Six Strategies for Rehabilitating Land Disturbed by Oil Development in Arctic Alaska
Oil development in arctic Alaska has left a range of disturbed lands that will eventually require rehabilitation. These lands include gravel roads and pads, gravel pits and overburden stockpiles, drilling reserve pits, occasional accidental spills, and other minor disturbances to the tundra. A long-term research program investigating site-specific and cost-effective methods for rehabilitating degraded lands for fish and wildlife habitat has developed six general strategies that are applicable to the range of disturbed conditions. These strategies include 1) flooding of gravel mine sites for fish habitat, 2) creation of wetlands in ponds perched on overburden stockpiles, 3) revegetation of thick gravel fill and overburden to compensate for lost wildlife habitat, 4) removal of gravel fill to help restore wet tundra habitats, 5) restoration of tundra on less severely modified habitats, and 6) remediation of areas contaminated by oil spills, seawater spills, and drilling mud. Although most techniques are in the early stage of evaluation, preliminary results suggest that successful methods are available to create diverse, productive, and self-sustaining communities that are useful to a range of wildlife.

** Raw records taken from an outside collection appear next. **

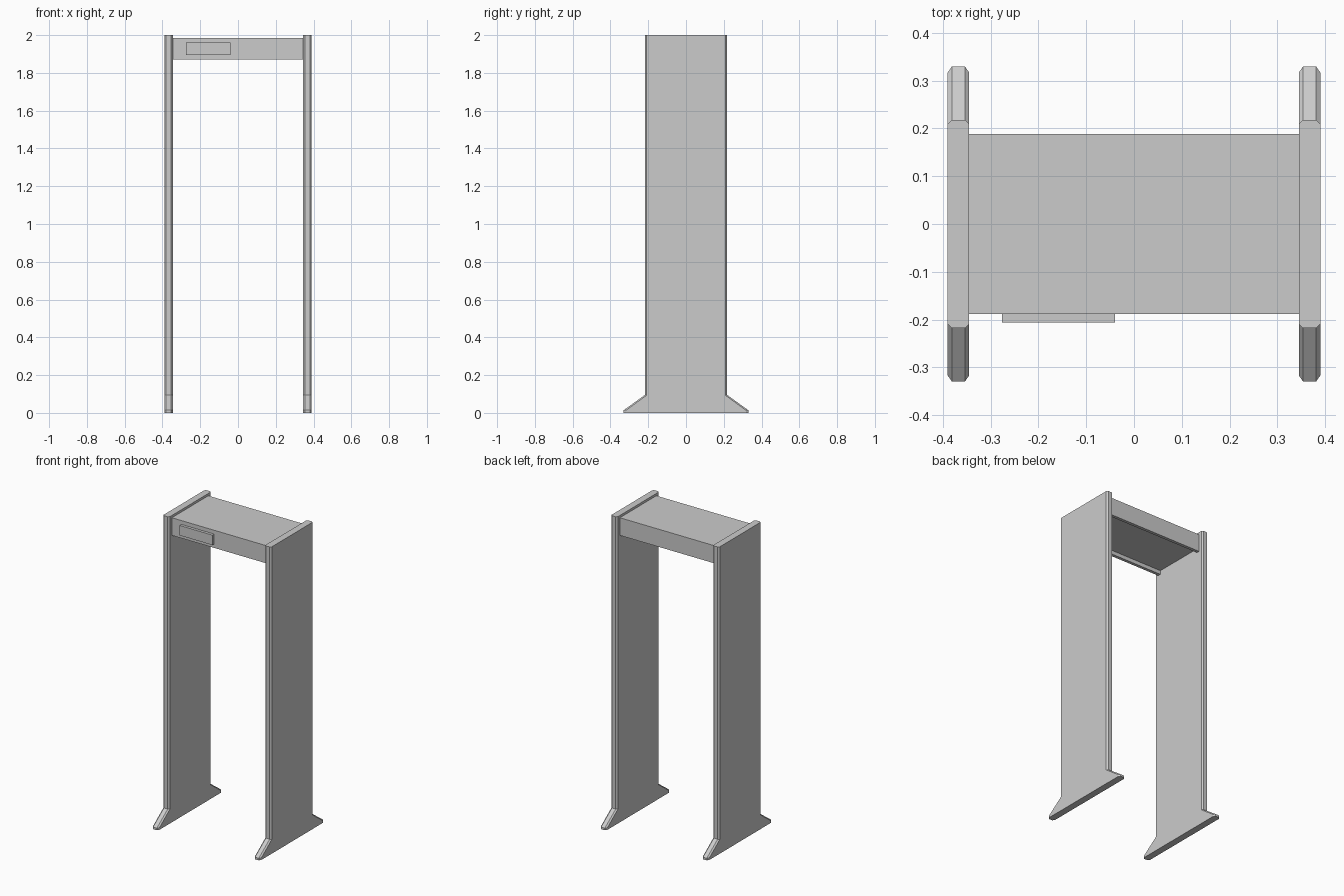
import bpy, bmesh

if "Cube" in bpy.data.objects:
    bpy.data.objects.remove(bpy.data.objects["Cube"])


def finish(name, bm):
    bmesh.ops.recalc_face_normals(bm, faces=bm.faces)
    me = bpy.data.meshes.new(name)
    bm.to_mesh(me)
    bm.free()
    ob = bpy.data.objects.new(name, me)
    bpy.context.collection.objects.link(ob)
    return ob


def loft(name, sections):
    """Skin matching closed sections, each a list of 3D points, and cap the ends."""
    bm = bmesh.new()
    rings = [[bm.verts.new(p) for p in s] for s in sections]
    n = len(rings[0])
    for a, b in zip(rings, rings[1:]):
        for i in range(n):
            j = (i + 1) % n
            bm.faces.new((a[i], a[j], b[j], b[i]))
    bm.faces.new(rings[0])
    bm.faces.new(rings[-1])
    return finish(name, bm)


def mirrored(half):
    """Close a half outline (y, z) by mirroring it across y = 0."""
    return half + [(-y, z) for y, z in reversed(half)]


def box(name, x0, x1, y0, y1, z0, z1):
    ring = [(y0, z0), (y1, z0), (y1, z1), (y0, z1)]
    return loft(name, [[(x, y, z) for y, z in ring] for x in (x0, x1)])


# Side panels with flared feet and chamfered front and back edges
core = mirrored([(0.33, 0), (0.33, 0.014), (0.218, 0.095), (0.218, 2)])
face = mirrored([(0.317, 0), (0.317, 0.014), (0.209, 0.093), (0.209, 2)])
for name, cx in (("left_panel", -0.3675), ("right_panel", 0.3675)):
    layers = ((-0.0225, face), (-0.0135, core), (0.0135, core), (0.0225, face))
    loft(name, [[(cx + dx, y, z) for y, z in ring] for dx, ring in layers])

# Overhead crossbar, hollowed underneath with a lip at front and back
bar = mirrored([(0.168, 1.895), (0.168, 1.87), (0.188, 1.87), (0.188, 1.985)])
loft("crossbar", [[(x, y, z) for y, z in bar] for x in (-0.345, 0.345)])

# Display box on the front of the crossbar
box("display_box", -0.276, -0.04, -0.206, -0.188, 1.895, 1.96)
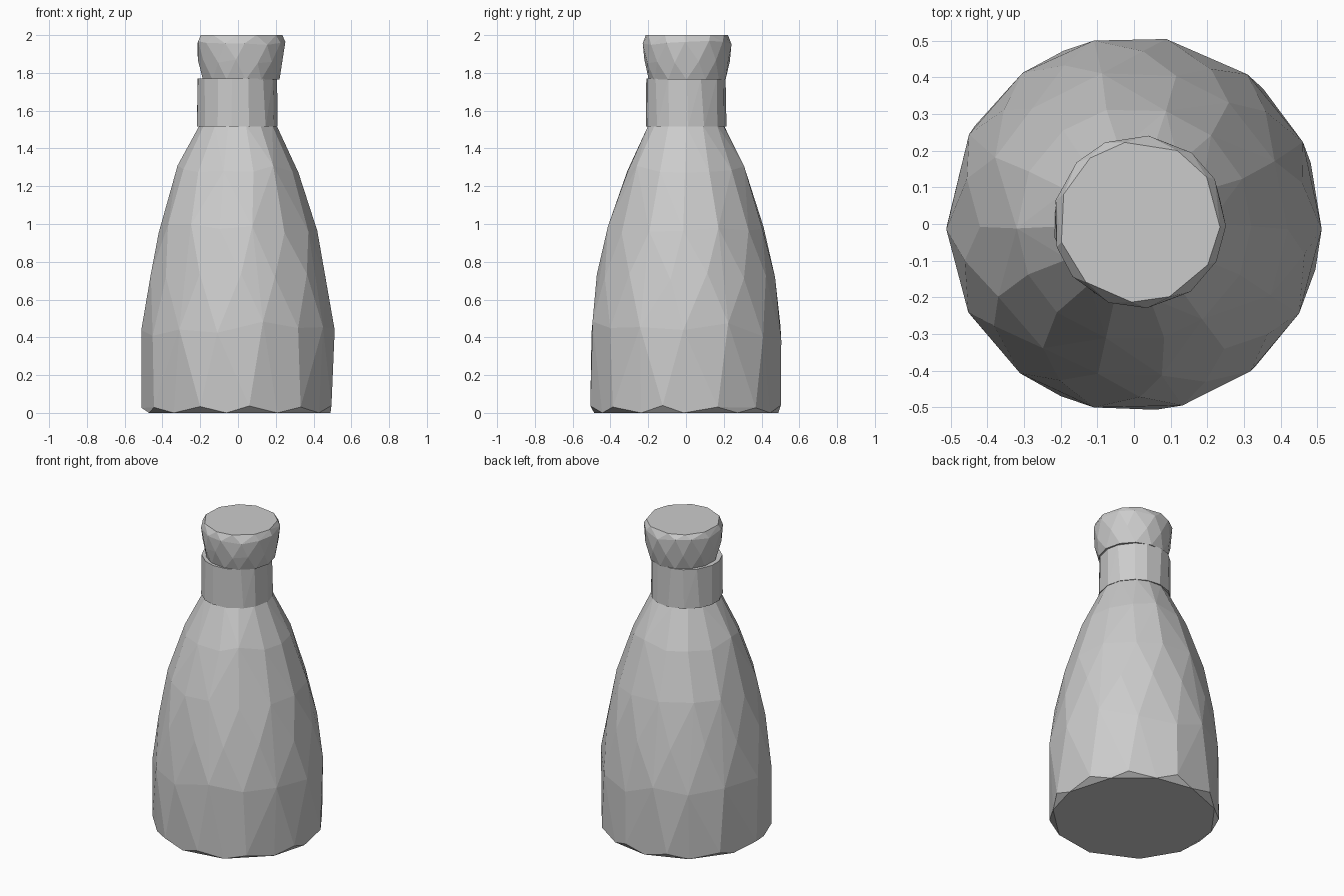
import bpy
import bmesh
import math
import random

random.seed(7)

cube = bpy.data.objects.get("Cube")
if cube:
    bpy.data.objects.remove(cube, do_unlink=True)

# Plain grey used on every part
grey = bpy.data.materials.new("plain_grey")
grey.use_nodes = True
colour = (0.6, 0.6, 0.6, 1.0)
grey.diffuse_color = colour
grey.node_tree.nodes["Principled BSDF"].inputs["Base Color"].default_value = colour


def faceted_hull(name, rings, centre=(0.0, 0.0)):
    """Skin staggered rings of (z, radius, sides, phase, z wobble) with flat facets."""
    bm = bmesh.new()
    for z, radius, sides, phase, wobble in rings:
        step = math.tau / sides
        for i in range(sides):
            angle = (i + phase + random.uniform(-0.12, 0.12)) * step
            bm.verts.new((centre[0] + radius * math.cos(angle),
                          centre[1] + radius * math.sin(angle),
                          z + random.uniform(-wobble, wobble)))
    bmesh.ops.convex_hull(bm, input=bm.verts[:], use_existing_faces=False)
    bmesh.ops.delete(bm, geom=[v for v in bm.verts if not v.link_faces], context='VERTS')
    # Join the triangles of nearly flat facets
    bmesh.ops.dissolve_limit(bm, angle_limit=math.radians(2.5),
                             verts=bm.verts[:], edges=bm.edges[:])
    bmesh.ops.recalc_face_normals(bm, faces=bm.faces[:])
    mesh = bpy.data.meshes.new(name)
    bm.to_mesh(mesh)
    bm.free()
    mesh.materials.append(grey)
    obj = bpy.data.objects.new(name, mesh)
    bpy.context.collection.objects.link(obj)
    return obj


# Tapered body with a chamfered, uneven lower rim
faceted_hull("bottle_body", [
    (0.0, 0.49, 11, 0.0, 0),
    (0.035, 0.51, 11, 0.5, 0.01),
    (0.43, 0.512, 14, 0.0, 0.06),
    (0.72, 0.472, 14, 0.5, 0.02),
    (0.98, 0.42, 14, 0.0, 0.03),
    (1.29, 0.32, 14, 0.0, 0.02),
    (1.52, 0.205, 14, 0.0, 0),
])

# Straight neck
faceted_hull("bottle_neck", [
    (1.515, 0.215, 15, 0.0, 0),
    (1.77, 0.212, 15, 0.0, 0),
], (-0.005, 0.0))

# Flared cap, set slightly off centre
faceted_hull("bottle_cap", [
    (1.765, 0.205, 13, 0.0, 0),
    (1.86, 0.228, 13, 0.5, 0.012),
    (1.96, 0.236, 13, 0.0, 0.012),
    (2.0, 0.22, 11, 0.0, 0),
], (0.015, 0.006))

Key words: Arctic, Alaska, disturbance, habitat, tundra, oilfield, rehabilitation, revegetation, restoration, wetlands